The TR-67 sports six transistors, two diodes, one varistor, and a big 3.5" speaker; it runs on three C-cell batteries and produces 110 mW of distortion-free output. Thanks partly to the introduction of Sony's new 2T7 series transistors at the beginning of 1958, this model is also said to have set a new sound quality standard for transistor radios. It is interesting to note, however, that early production units such as the one pictured above did not yet use these new transistors.
What's in the radio you see on this page:
Transistors: 2T512, 2T520, 2T524, 2T66, 2T64 x 2 [1T23 x 2, 1T41]
Circuit board revision: R-6F1a (radio built around November '57)
For the sake of comparison, here's what I found in a TR-67 I restored last week:
Transistors: 2T74, 2T76 x 2, 2T66, 2T64 x 2 [1T23 x 2, 1T41]
Circuit board revision: R-6F2 (radio built around February '58)
And a circuit diagram from a Japanese magazine printed in the spring of '58 shows this configuration:
Transistors: 2T74, 2T76 x 2, 2T66, 2T85 x 2 [1T23 x 2, 1T42]
Circuit board revision: n/a
Evident here is the rapid speed with which Sony was moving to a whole new generation of transistors that featured higher performance and greatly improved production yields. In broader terms, it could be argued that the first half of 1958 coincides with the beginning of the true era of mass production for Japanese transistors and transistor radios.

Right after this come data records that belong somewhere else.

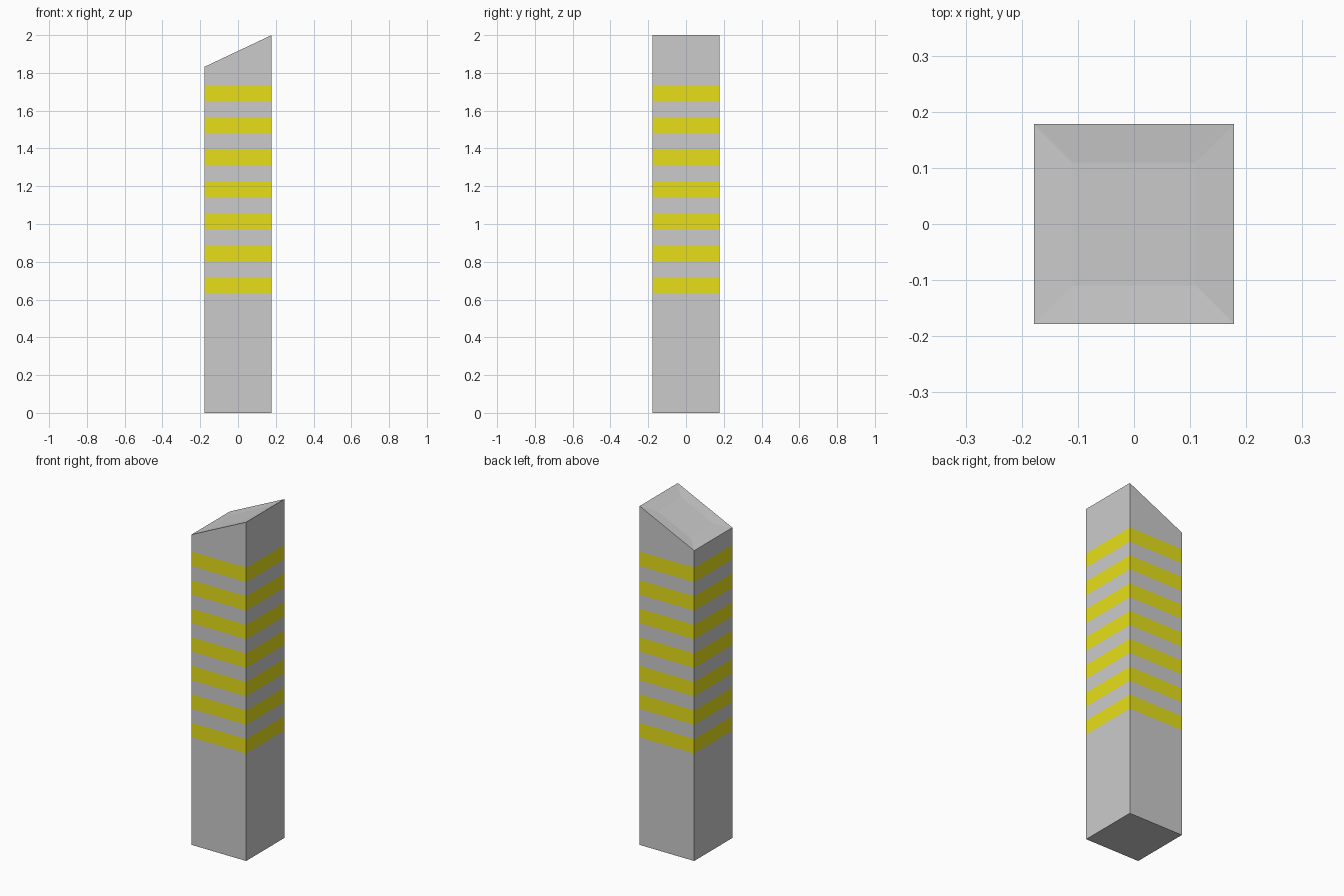
import bpy, bmesh

if "Cube" in bpy.data.objects:
    bpy.data.objects.remove(bpy.data.objects["Cube"])

H = 0.178                      # half width of the post
LOW, HIGH = 1.832, 2.0         # slanted top heights at -x and +x
BAND_Z, BAND_STEP, BAND_H, BANDS = 0.635, 0.1685, 0.085, 7


def ring(bm, height, h=H):
    """Square ring of verts; height is a function of x."""
    return [bm.verts.new((x, y, height(x)))
            for x, y in ((-h, -h), (h, -h), (h, h), (-h, h))]


def bridge(bm, a, b):
    for i in range(4):
        j = (i + 1) % 4
        bm.faces.new((a[i], a[j], b[j], b[i]))


def finish(bm, name, mat=None):
    mesh = bpy.data.meshes.new(name)
    bm.to_mesh(mesh)
    bm.free()
    obj = bpy.data.objects.new(name, mesh)
    bpy.context.collection.objects.link(obj)
    if mat:
        mesh.materials.append(mat)


def flat(z):
    return lambda x: z


def slant(x, drop=0.0):
    return LOW + (HIGH - LOW) * (x + H) / (2 * H) - drop


yellow = bpy.data.materials.new("yellow")
yellow.diffuse_color = (0.8, 0.74, 0.01, 1)
yellow.use_nodes = True
yellow.node_tree.nodes["Principled BSDF"].inputs["Base Color"].default_value = yellow.diffuse_color

# Grey post: sections between the stripes, with a base and a dished slanted top
bm = bmesh.new()
low = ring(bm, flat(0))
bm.faces.new(low[::-1])
for i in range(BANDS):
    z = BAND_Z + i * BAND_STEP
    bridge(bm, low, ring(bm, flat(z)))
    low = ring(bm, flat(z + BAND_H))
rim = ring(bm, slant)
bridge(bm, low, rim)
dish = ring(bm, lambda x: slant(x, 0.006), 0.11)
bridge(bm, rim, dish)
bm.faces.new(dish)
finish(bm, "post")

# Yellow stripes, flush with the post
for i in range(BANDS):
    z = BAND_Z + i * BAND_STEP
    bm = bmesh.new()
    bridge(bm, ring(bm, flat(z)), ring(bm, flat(z + BAND_H)))
    finish(bm, f"stripe_{i + 1}", yellow)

Don't worry that the cabinet looks a bit bright and reddish in this photo. I had a backlight behind the radio and the semi-transparent quality of the cabinet plastic lets some of the light through. (You'll see this exaggerated on the next page!)